Stockman, Ida. J., and Vaughn-Cooke, Anna Fay. 1989. Addressing new questions about black children’s language. In Schiffrin, Deborah and Fasold, Ralph W. (eds.), Current Issues in Linguistic Theory, 52, 275300. Philadelphia, PA: John Benjamins.
Smith, Jennifer, Durham, Mercedes, and Fortune, Liane. 2007. “Mam, my trousers is fa’in doon!” Community, caregiver, and child in the acquisition of variation in a Scottish dialect. Language Variation and Change 19(1): 6399.
Tagliamonte, Sali A. 2006. Analysing Sociolinguistic Variation. New York/Cambridge: Cambridge University Press.
Tagliamonte, Sali A. 2011. Variationist Sociolinguistics: Change, Observation, Interpretation. Malden/Oxford: Wiley-Blackwell.
Trudgill, Peter. 1974. The Social Differentiation of English in Norwich. Cambridge: Cambridge University Press.
Trudgill, Peter. 1986. Dialects in Contact. Oxford: Blackwell.
Van Hofwegen, Janneke. 2015. The development of African American English through childhood and adolescence. In Lanehart, Sonja L. (ed.), Oxford Handbook of African American Language, 454474. Oxford: Oxford University Press.
Van Hofwegen, Janneke, and Wolfram, Walt. 2010. Coming of age in African American English: A longitudinal study. Journal of Sociolinguistics 14: 427–55.
Van Hofwegen, Janneke and Wolfram, Walt. 2017. On the utility of composite indices in longitudinal language study. In Wagner, Suzanne Evans and Buchstaller, Isabelle (eds.), Panel Studies of Variation and Change. Routledge Studies in Language Change Series, 7198. New York: Routledge.
Wagner, Suzanne Evans. 2008. Language Change and Stabilization in the Transition from Adolescence to Adulthood. Ph.D. dissertation. Philadelphia, PA: University of Pennsylvania.
Wagner, Suzanne E. 2012a. Real-time evidence for age grad(ing) in late adolescence. Language Variation and Change 24(2): 179202.
Wagner, Suzanne E. 2012b. Age-grading in sociolinguistic theory. Language and Linguistics Compass 6(6): 371–82.
Wolfram, Walter A. 1969. A Sociolinguistic Description of Detroit Negro speech. Washington, DC: Center for Applied Linguistics.
Wolfram, Walt and Christian, Donna. 1976. Appalachian Speech. Arlington, VA: Center for Applied Linguistics.

Save book to Kindle

To save this book to your Kindle, first ensure is added to your Approved Personal Document E-mail List under your Personal Document Settings on the Manage Your Content and Devices page of your Amazon account. Then enter the ‘name’ part of your Kindle email address below.
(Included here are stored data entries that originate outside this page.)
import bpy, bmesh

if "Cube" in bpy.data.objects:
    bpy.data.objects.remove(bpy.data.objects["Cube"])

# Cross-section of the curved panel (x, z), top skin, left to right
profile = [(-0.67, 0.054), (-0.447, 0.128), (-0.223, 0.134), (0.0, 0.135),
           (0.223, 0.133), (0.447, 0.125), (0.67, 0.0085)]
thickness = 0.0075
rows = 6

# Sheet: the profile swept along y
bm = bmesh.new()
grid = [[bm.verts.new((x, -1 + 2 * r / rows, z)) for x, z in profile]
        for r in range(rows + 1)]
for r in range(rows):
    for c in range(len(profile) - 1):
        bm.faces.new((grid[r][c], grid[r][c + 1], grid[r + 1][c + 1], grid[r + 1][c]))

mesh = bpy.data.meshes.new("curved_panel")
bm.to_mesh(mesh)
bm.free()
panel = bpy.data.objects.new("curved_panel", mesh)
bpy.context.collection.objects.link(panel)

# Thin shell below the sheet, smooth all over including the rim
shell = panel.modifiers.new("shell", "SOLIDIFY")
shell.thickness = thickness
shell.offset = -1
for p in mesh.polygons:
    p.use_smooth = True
Find out more about saving to your Kindle.

Note you can select to save to either the or variations. ‘’ emails are free but can only be saved to your device when it is connected to wi-fi. ‘’ emails can be delivered even when you are not connected to wi-fi, but note that service fees apply.

Find out more about the Kindle Personal Document Service.

Available formats

Save book to Dropbox

To save content items to your account, please confirm that you agree to abide by our usage policies. If this is the first time you use this feature, you will be asked to authorise Cambridge Core to connect with your account. Find out more about saving content to Dropbox.

Available formats

Save book to Google Drive

To save content items to your account, please confirm that you agree to abide by our usage policies. If this is the first time you use this feature, you will be asked to authorise Cambridge Core to connect with your account. Find out more about saving content to Google Drive.

Available formats